Fast One: Speaking of the Corn Refiner’s Association, they’re now actively pushing their “educational” agenda about HFCS on blogs, and paying or otherwise compensating “mommy bloggers” to push their product as healthy. Essentially, they give money, gifts, or other compensation to people for listening to a presentation, and they blogging the positives. CRA reps are popping up on negative-HFCS blogs everywhere, and disappear when pushed about their agenda, whether or not the CRA is paying them to comment, etc. What this means to you: Buyer beware. Take a critical look at the blogs you read, and do some digging into their integrity. Taking money or other gifts to post positively about a product or service isn’t something I consider ethical, do you? There’s a large amount of money being spent here. People are becoming more aware of  HFCS and choosing to eschew it, which is starting to hurt the profits of Corporate Agriculture. They’re fighting back, and doing it in a fairly sneaky way, which writes a story all it’s own. There’s a whole post here in and of itself, one I’ve done before in some respects; but, really, just go read the link and the comments. It’s worth it.
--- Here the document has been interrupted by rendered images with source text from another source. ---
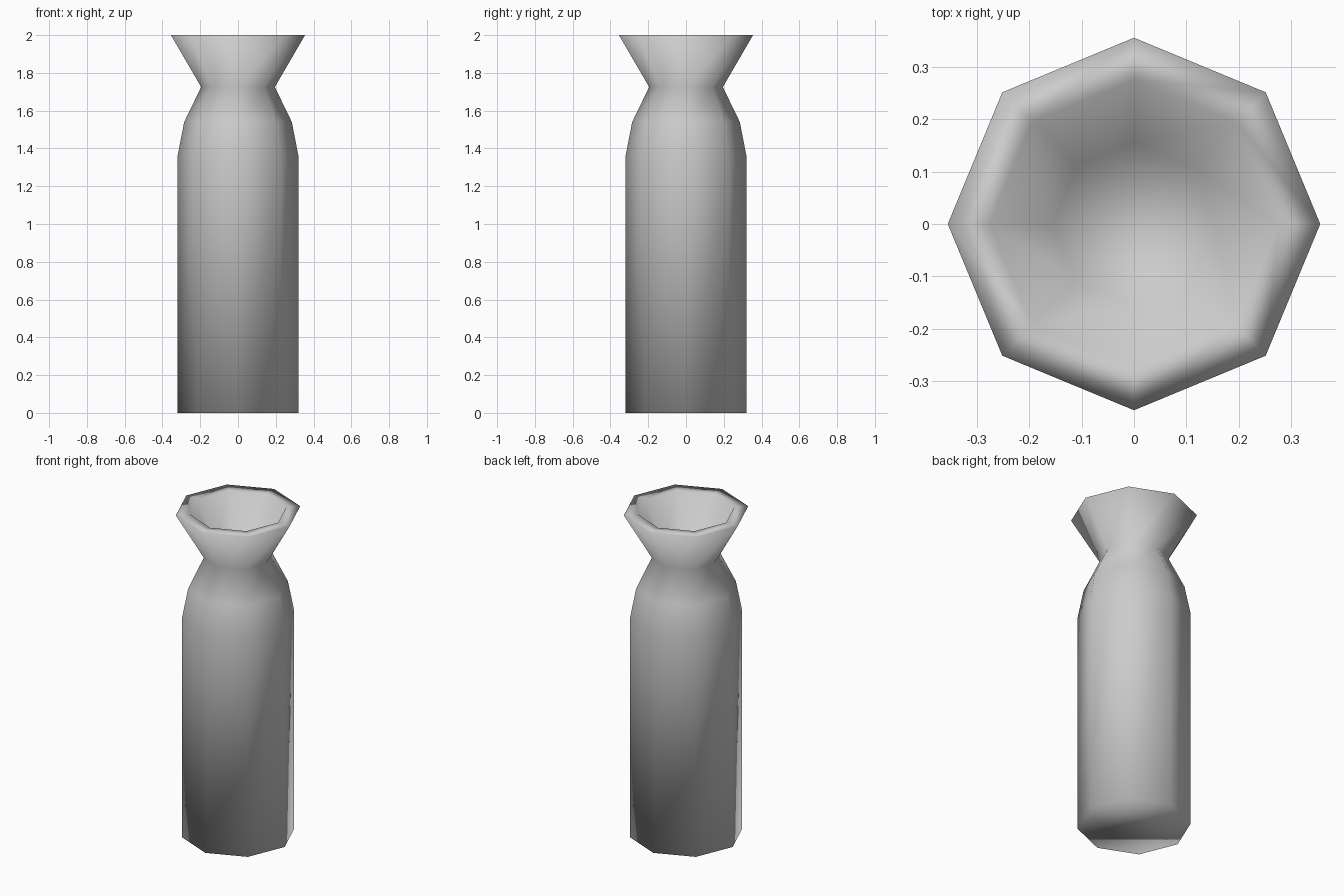
import bpy
import bmesh
from math import cos, sin, pi

if "Cube" in bpy.data.objects:
    bpy.data.objects.remove(bpy.data.objects["Cube"])

SIDES = 8
# (radius, height) from base up the outside, over the rim and down the mouth
PROFILE = [(0.32, 0.0), (0.32, 1.36), (0.285, 1.54), (0.195, 1.725),
           (0.355, 2.0), (0.275, 2.0), (0.155, 1.74)]


def ring(bm, r, z):
    return [bm.verts.new((r * cos(2 * pi * i / SIDES), r * sin(2 * pi * i / SIDES), z))
            for i in range(SIDES)]


# Eight-sided vase body
bm = bmesh.new()
rings = [ring(bm, r, z) for r, z in PROFILE]
for a, b in zip(rings, rings[1:]):
    for i in range(SIDES):
        j = (i + 1) % SIDES
        bm.faces.new((a[i], a[j], b[j], b[i]))

# Base and mouth floor
bm.faces.new(rings[0][::-1])
bm.faces.new(rings[-1])
bmesh.ops.recalc_face_normals(bm, faces=bm.faces)
for f in bm.faces:
    f.smooth = True

mesh = bpy.data.meshes.new("vase")
bm.to_mesh(mesh)
bm.free()
vase = bpy.data.objects.new("vase", mesh)
bpy.context.collection.objects.link(vase)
And, last but not least:

Friday Fast One: It’s VA Wine month! There are 180 wineries in VA, many of them using grapes grown either on their estate or in close proximity.  What this means to you: Well, a very good weekend, if you plan it right! It also means, however, that all of those locavores (I hate that word, btw) out there need to hop on this bandwagon. Supporting local includes beverages, and there are some amazing wines coming out of VA. Several wineries are competing for international awards, and holding their own. For some insights, visit Swirl, Sip Snark, Dezel at MyVineSpot.Com, Drink What YOU Like, or  VA Wine Time to check out The Good, The Bad, and the Ugly, and plan a trip!

To Celebrate VA Wine Month, I’ll be splashing (which means pouring wine tastings) for Wintergreen Winery at Rebec’s Garlic Fest this Saturday. Swing through, say hello, see my New Hair, and try some great local wines! I’m the short blond with the short ‘do at the tasting station!